by Patrick John Sheehy

Institution: Montana State University
Year: 2016
Keywords: Biomass energy.; Atomization.; Reynolds number.; Electrohydrodynamics.
Posted: 02/05/2017
Record ID: 2091861
Full text PDF: http://scholarworks.montana.edu/xmlui/handle/1/9857

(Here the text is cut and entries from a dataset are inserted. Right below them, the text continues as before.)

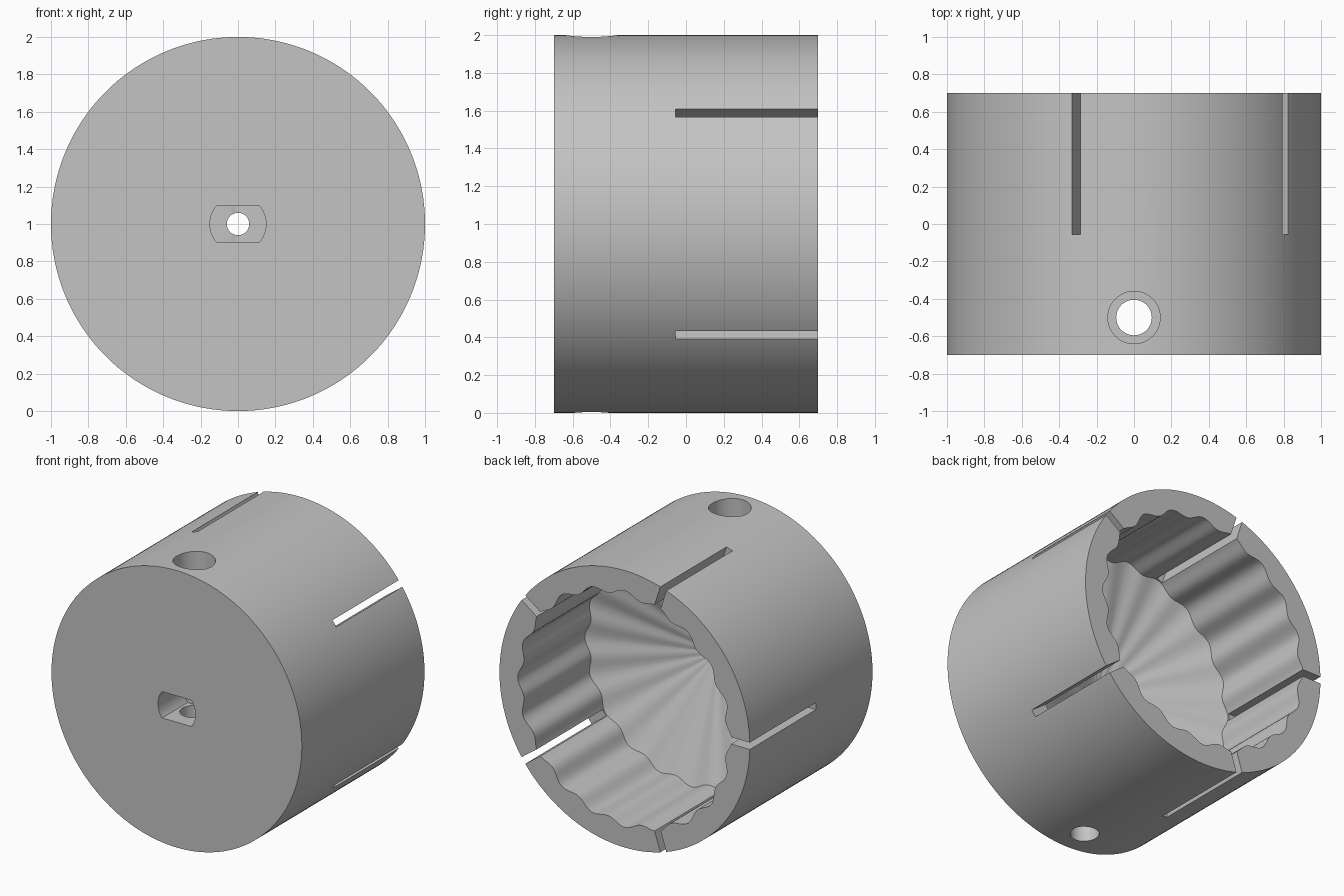
import bpy, bmesh
from math import sin, cos, pi, radians
from mathutils import Matrix

cube = bpy.data.objects.get("Cube")
if cube:
    bpy.data.objects.remove(cube, do_unlink=True)

AXIS_Z = 1.0
BACK, FRONT = 0.7, -0.7


def make_object(name, bm):
    bmesh.ops.recalc_face_normals(bm, faces=bm.faces)
    mesh = bpy.data.meshes.new(name)
    bm.to_mesh(mesh)
    bm.free()
    obj = bpy.data.objects.new(name, mesh)
    bpy.context.collection.objects.link(obj)
    return obj


def circle(radius, count):
    return [(radius * cos(2 * pi * i / count), radius * sin(2 * pi * i / count))
            for i in range(count)]


def loft(name, rings):
    """Skin a list of (y, outline) rings along the y axis and cap both ends."""
    bm = bmesh.new()
    loops = [[bm.verts.new((x, y, AXIS_Z + z)) for x, z in outline] for y, outline in rings]
    for a, b in zip(loops, loops[1:]):
        n = len(a)
        for i in range(n):
            j = (i + 1) % n
            bm.faces.new((a[i], a[j], b[j], b[i]))
    bm.faces.new(loops[0])
    bm.faces.new(loops[-1])
    return make_object(name, bm)


def upright_hole(name, radius, low, high):
    bm = bmesh.new()
    place = Matrix.Translation((0, -0.5, (low + high) / 2))
    bmesh.ops.create_cone(bm, cap_ends=True, segments=64, radius1=radius,
                          radius2=radius, depth=high - low, matrix=place)
    return make_object(name, bm)


def slot(angle):
    bm = bmesh.new()
    size = Matrix.Diagonal((0.4, 0.855, 0.05, 1))
    turn = Matrix.Rotation(-angle, 4, 'Y')
    place = Matrix.Translation((0, 0, AXIS_Z)) @ turn @ Matrix.Translation((0.9, 0.3725, 0))
    bmesh.ops.create_cube(bm, size=1, matrix=place @ size)
    return make_object("slot_cutter", bm)


def cut(target, cutter):
    mod = target.modifiers.new("cut", 'BOOLEAN')
    mod.operation = 'DIFFERENCE'
    mod.solver = 'EXACT'
    mod.object = cutter
    bpy.context.view_layer.objects.active = target
    bpy.ops.object.modifier_apply(modifier=mod.name)
    bpy.data.objects.remove(cutter, do_unlink=True)


# Solid drum
hub = loft("slotted_hub", [(FRONT, circle(1, 180)), (BACK, circle(1, 180))])

# Fluted socket with a shallow conical floor
flutes, samples = 20, 240
wavy = []
for i in range(samples):
    a = 2 * pi * i / samples
    r = 0.835 + 0.02 * cos(flutes * (a - radians(36)))
    wavy.append((r * cos(a), r * sin(a)))
cut(hub, loft("socket_cutter", [(BACK + 0.1, wavy), (-0.065, wavy),
                                (-0.36, circle(0.03, samples))]))

# Five slots dividing the wall into fingers
for k in range(5):
    cut(hub, slot(radians(36 + 72 * k)))

# Shaft pocket: a round bore with two flats
half_flat = 0.095
pocket = [(x, z) for x, z in circle(0.15, 96) if abs(z) < half_flat]
corner = (0.15 ** 2 - half_flat ** 2) ** 0.5
right = sorted([p for p in pocket if p[0] > 0], key=lambda p: p[1])
right = [(corner, -half_flat)] + right + [(corner, half_flat)]
outline = right + [(-x, z) for x, z in reversed(right)]
cut(hub, loft("pocket_cutter", [(FRONT - 0.1, outline), (-0.41, outline)]))

# Axial screw hole
cut(hub, loft("axial_cutter", [(-0.6, circle(0.06, 48)), (-0.15, circle(0.06, 48))]))

# Cross screw hole with a counterbore on top
cut(hub, upright_hole("cross_cutter", 0.095, -0.1, 2.1))
cut(hub, upright_hole("counterbore_cutter", 0.14, 1.4, 2.1))

# Material and shading
grey = bpy.data.materials.new("plain_grey")
grey.use_nodes = True
colour = (0.55, 0.55, 0.55, 1)
grey.diffuse_color = colour
grey.node_tree.nodes["Principled BSDF"].inputs["Base Color"].default_value = colour
hub.data.materials.clear()
hub.data.materials.append(grey)

bpy.ops.object.select_all(action='DESELECT')
hub.select_set(True)
bpy.context.view_layer.objects.active = hub
bpy.ops.object.shade_smooth_by_angle(angle=radians(25))
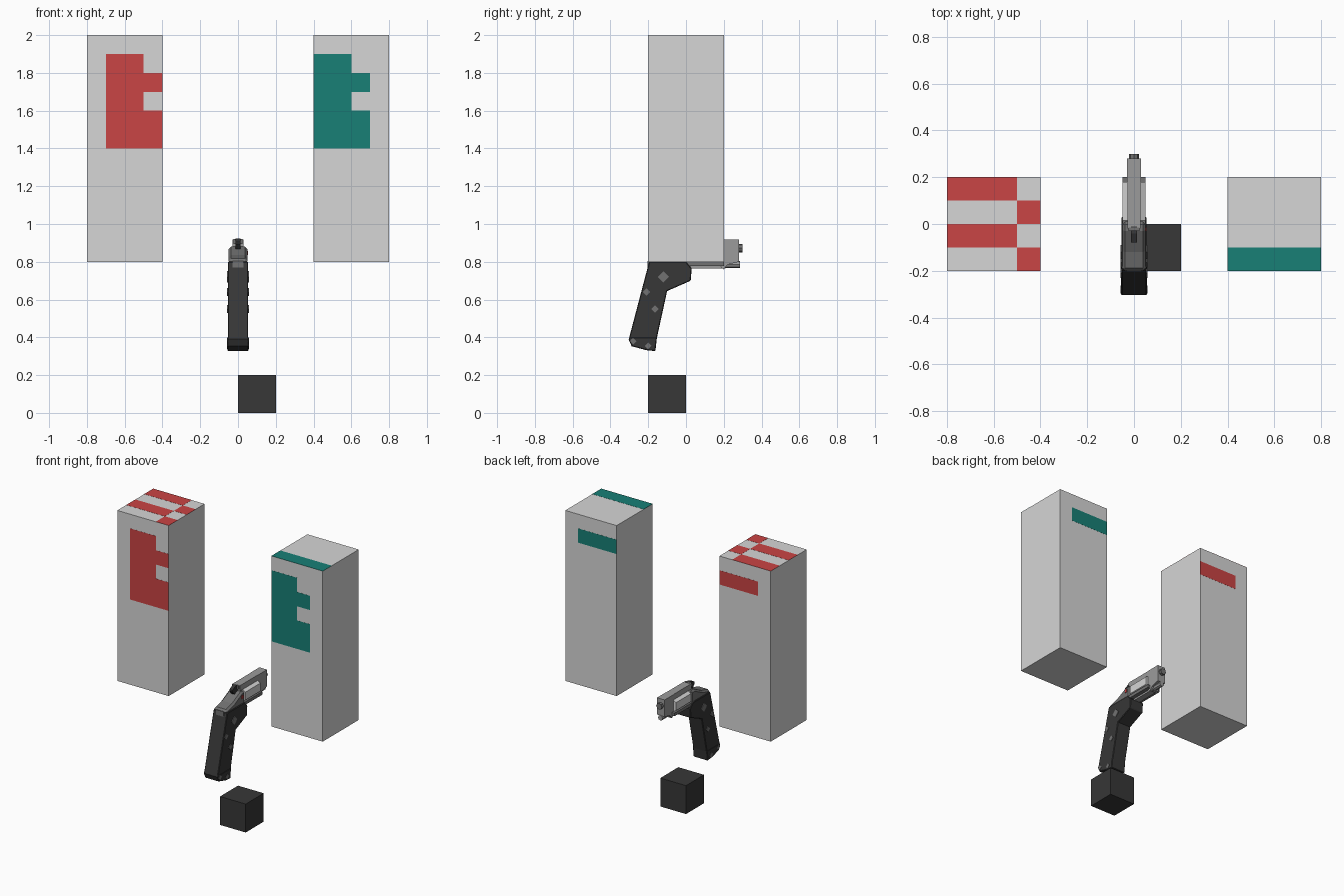
import bpy, bmesh, math
from mathutils import Matrix

if "Cube" in bpy.data.objects:
    bpy.data.objects.remove(bpy.data.objects["Cube"])


def mat(name, *rgb):
    m = bpy.data.materials.new(name)
    m.diffuse_color = (*rgb, 1)
    m.use_nodes = True
    m.node_tree.nodes["Principled BSDF"].inputs["Base Color"].default_value = m.diffuse_color
    return m


GREY = mat("light grey", 0.67, 0.67, 0.67)
RED = mat("red", 0.59, 0.058, 0.058)
TEAL = mat("teal", 0.009, 0.215, 0.18)
DARK = mat("charcoal", 0.038, 0.038, 0.038)
STEEL = mat("steel", 0.33, 0.33, 0.33)
GUN = mat("dark steel", 0.17, 0.17, 0.17)


def finish(name, bm, material):
    bmesh.ops.recalc_face_normals(bm, faces=bm.faces)
    me = bpy.data.meshes.new(name)
    bm.to_mesh(me)
    bm.free()
    me.materials.append(material)
    ob = bpy.data.objects.new(name, me)
    bpy.context.collection.objects.link(ob)
    return ob


def box(name, x, y, z, material):
    """Box from (min, max) ranges."""
    bm = bmesh.new()
    bmesh.ops.create_cube(bm, size=1)
    for v in bm.verts:
        for i, (a, b) in enumerate((x, y, z)):
            v.co[i] = (a + b) / 2 + v.co[i] * (b - a)
    return finish(name, bm, material)


def side_profile(name, pts, x0, x1, material, bevel=0):
    """Extrude a (y, z) outline across x."""
    bm = bmesh.new()
    f = bm.faces.new([bm.verts.new((x0, y, z)) for y, z in pts])
    r = bmesh.ops.extrude_face_region(bm, geom=[f])
    for v in r["geom"]:
        if isinstance(v, bmesh.types.BMVert):
            v.co.x = x1
    ob = finish(name, bm, material)
    if bevel:
        m = ob.modifiers.new("chamfer", "BEVEL")
        m.width, m.segments, m.angle_limit = bevel, 1, math.radians(60)
    return ob


def rod(name, y0, y1, z, r, sides, material):
    """Prism running along y."""
    bm = bmesh.new()
    bmesh.ops.create_cone(bm, cap_ends=True, segments=sides, radius1=r, radius2=r,
                          depth=y1 - y0,
                          matrix=Matrix.Translation((0, (y0 + y1) / 2, z))
                          @ Matrix.Rotation(math.pi / 2, 4, "X"))
    return finish(name, bm, material)


# Pillars with notched painted panels and a plain back stripe
T = 0.0008
for side, s, x0, paint in (("left", -1, -0.7, RED), ("right", 1, 0.4, TEAL)):
    def span(a, b):
        return tuple(sorted((s * a, s * b)))
    skin = (-0.2 - T, -0.2 + T)
    box(side + "_pillar", span(0.4, 0.8), (-0.2, 0.2), (0.8, 2), GREY)
    box(side + "_front_panel", (x0, x0 + 0.2), skin, (1.4, 1.9), paint)
    box(side + "_front_tab_upper", (x0 + 0.2, x0 + 0.3), skin, (1.7, 1.8), paint)
    box(side + "_front_tab_lower", (x0 + 0.2, x0 + 0.3), skin, (1.4, 1.6), paint)
    box(side + "_back_stripe", span(0.4, 0.7), (0.2 - T, 0.2 + T), (1.8, 1.9), paint)

# Top stripes and checks
for i, (x, y) in enumerate((((-0.8, -0.5), (0.1, 0.2)), ((-0.8, -0.5), (-0.1, 0)),
                            ((-0.5, -0.4), (0, 0.1)), ((-0.5, -0.4), (-0.2, -0.1)))):
    box(f"left_top_stripe_{i}", x, y, (2 - T, 2 + T), RED)
box("right_top_stripe", (0.4, 0.8), (-0.2, -0.1), (2 - T, 2 + T), TEAL)

# Loose cube
box("cube", (0, 0.2), (-0.2, 0), (0, 0.2), DARK)

# Pistol grip, heel and rear strap
side_profile("grip", [(-0.195, 0.80), (0.0, 0.80), (0.03, 0.765), (0.025, 0.70),
                      (-0.02, 0.68), (-0.10, 0.645), (-0.16, 0.37), (-0.165, 0.33),
                      (-0.21, 0.335), (-0.285, 0.355), (-0.303, 0.39)],
             -0.054, 0.054, DARK, 0.004)
side_profile("grip_heel", [(-0.298, 0.40), (-0.154, 0.40), (-0.162, 0.327),
                           (-0.21, 0.332), (-0.288, 0.353), (-0.304, 0.39)],
             -0.056, 0.056, DARK, 0.004)
box("rear_strap", (-0.03, 0.03), (-0.203, -0.15), (0.74, 0.805), GUN)

# Diamond studs on both grip sides
for i, (y, z, r) in enumerate(((-0.12, 0.72, 0.03), (-0.21, 0.64, 0.02),
                               (-0.165, 0.55, 0.02), (-0.28, 0.38, 0.018),
                               (-0.20, 0.355, 0.018))):
    pts = [(y - r, z), (y, z - r), (y + r, z), (y, z + r)]
    for s in (-1, 1):
        side_profile(f"stud_{i}_{s}", pts, s * 0.050, s * 0.058, GUN)

# Frame: sloping rear, lower rail, top strap and nose block
side_profile("rear_frame", [(-0.20, 0.79), (0.01, 0.79), (0.01, 0.88), (-0.03, 0.88),
                            (-0.12, 0.835), (-0.20, 0.815)], -0.05, 0.05, GUN, 0.016)
box("lower_rail", (-0.05, 0.05), (-0.02, 0.20), (0.778, 0.80), GUN)
box("under_lug", (-0.022, 0.022), (0.02, 0.21), (0.765, 0.778), STEEL)
box("top_strap", (-0.028, 0.028), (-0.02, 0.28), (0.88, 0.918), STEEL)
side_profile("nose_block", [(0.18, 0.80), (0.185, 0.77), (0.20, 0.76), (0.22, 0.785),
                            (0.28, 0.80), (0.28, 0.918), (0.18, 0.918)],
             -0.03, 0.03, STEEL)
rod("lower_barrel", 0.20, 0.285, 0.785, 0.018, 8, STEEL)
rod("muzzle", 0.27, 0.30, 0.872, 0.022, 8, GUN)

# Six-sided drum in the frame window
rod("drum", 0.015, 0.18, 0.838, 0.056, 6, GREY)
rod("drum_axle", 0.0, 0.20, 0.838, 0.02, 8, GUN)

# Hammer, spur and red indicator
side_profile("hammer", [(-0.03, 0.87), (-0.01, 0.918), (-0.04, 0.922), (-0.08, 0.905),
                        (-0.08, 0.893), (-0.055, 0.865)], -0.012, 0.012, DARK)
box("hammer_spur", (-0.024, 0.024), (-0.03, -0.015), (0.895, 0.92), GUN)
box("red_indicator", (0.034, 0.053), (-0.03, -0.014), (0.835, 0.858), RED)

In today's modern world, nearly all industries utilize the benefits of fast, long distance transportation that burning fossil fuels deliver. However, fluctuating fuel prices has created interest in researching alternatives to fossil fuels. Bio-fuels are one of these alternatives, but they generally have a higher viscosity and water content than diesel. This means high pressures are required to atomize the fuel in the combustion chamber, thus bio-fuels are limited to larger or less efficient engines. A potential method to reduce the pressure requirements is to use Electrohydrodynamic (EHD) assisted atomization. EHD assisted atomization injects electrical charges into the liquid fuel before spraying, meaning the fuel has an electrical charge distribution before and after atomization. For many relevant engineering flows, including liquid fuel injection, the charge mobility timescale (time it takes the charges to relax to the fluid-gas boundary) is similar in magnitude to the charge convection timescale (relevant flow time), which leads to a non-trivial electric charge distribution. This distribution within the liquid fuel may enhance atomization, the extent to which is dependent on the ratios of the timescales which are known as the electric Reynolds number (Re subscript e). In this work, a computational approach for simulating two-phase EHD flows is used to investigate the amount Re subscript e influences the resulting atomization quality. The computational approach is second-order, conservative, and is used to consistently transport the phase interface along with the discontinuous electric charge density and momentum. The scheme sharply handles the discontinuous electric charge density, allowing robust and accurate simulations. In addition, this method is modified by a work distribution scheme to improve processor utilization on High Performance Computing (HPC) clusters. Using these methods, multiple three-dimensional test cases are simulated with varying Re subscript e values which highlight the effect of Re subscript e on the atomization efficiency of a liquid jet. Comparison of these cases shows the importance of Re subscript e on atomization and suggests that decreasing Re subscript e (increasing charge mobility) leads to larger concentrations of electric charge density, increased Coulomb force, and ultimately improved break-up during the atomization process. Advisors/Committee Members: Chairperson, Graduate Committee: Mark Owkes (advisor).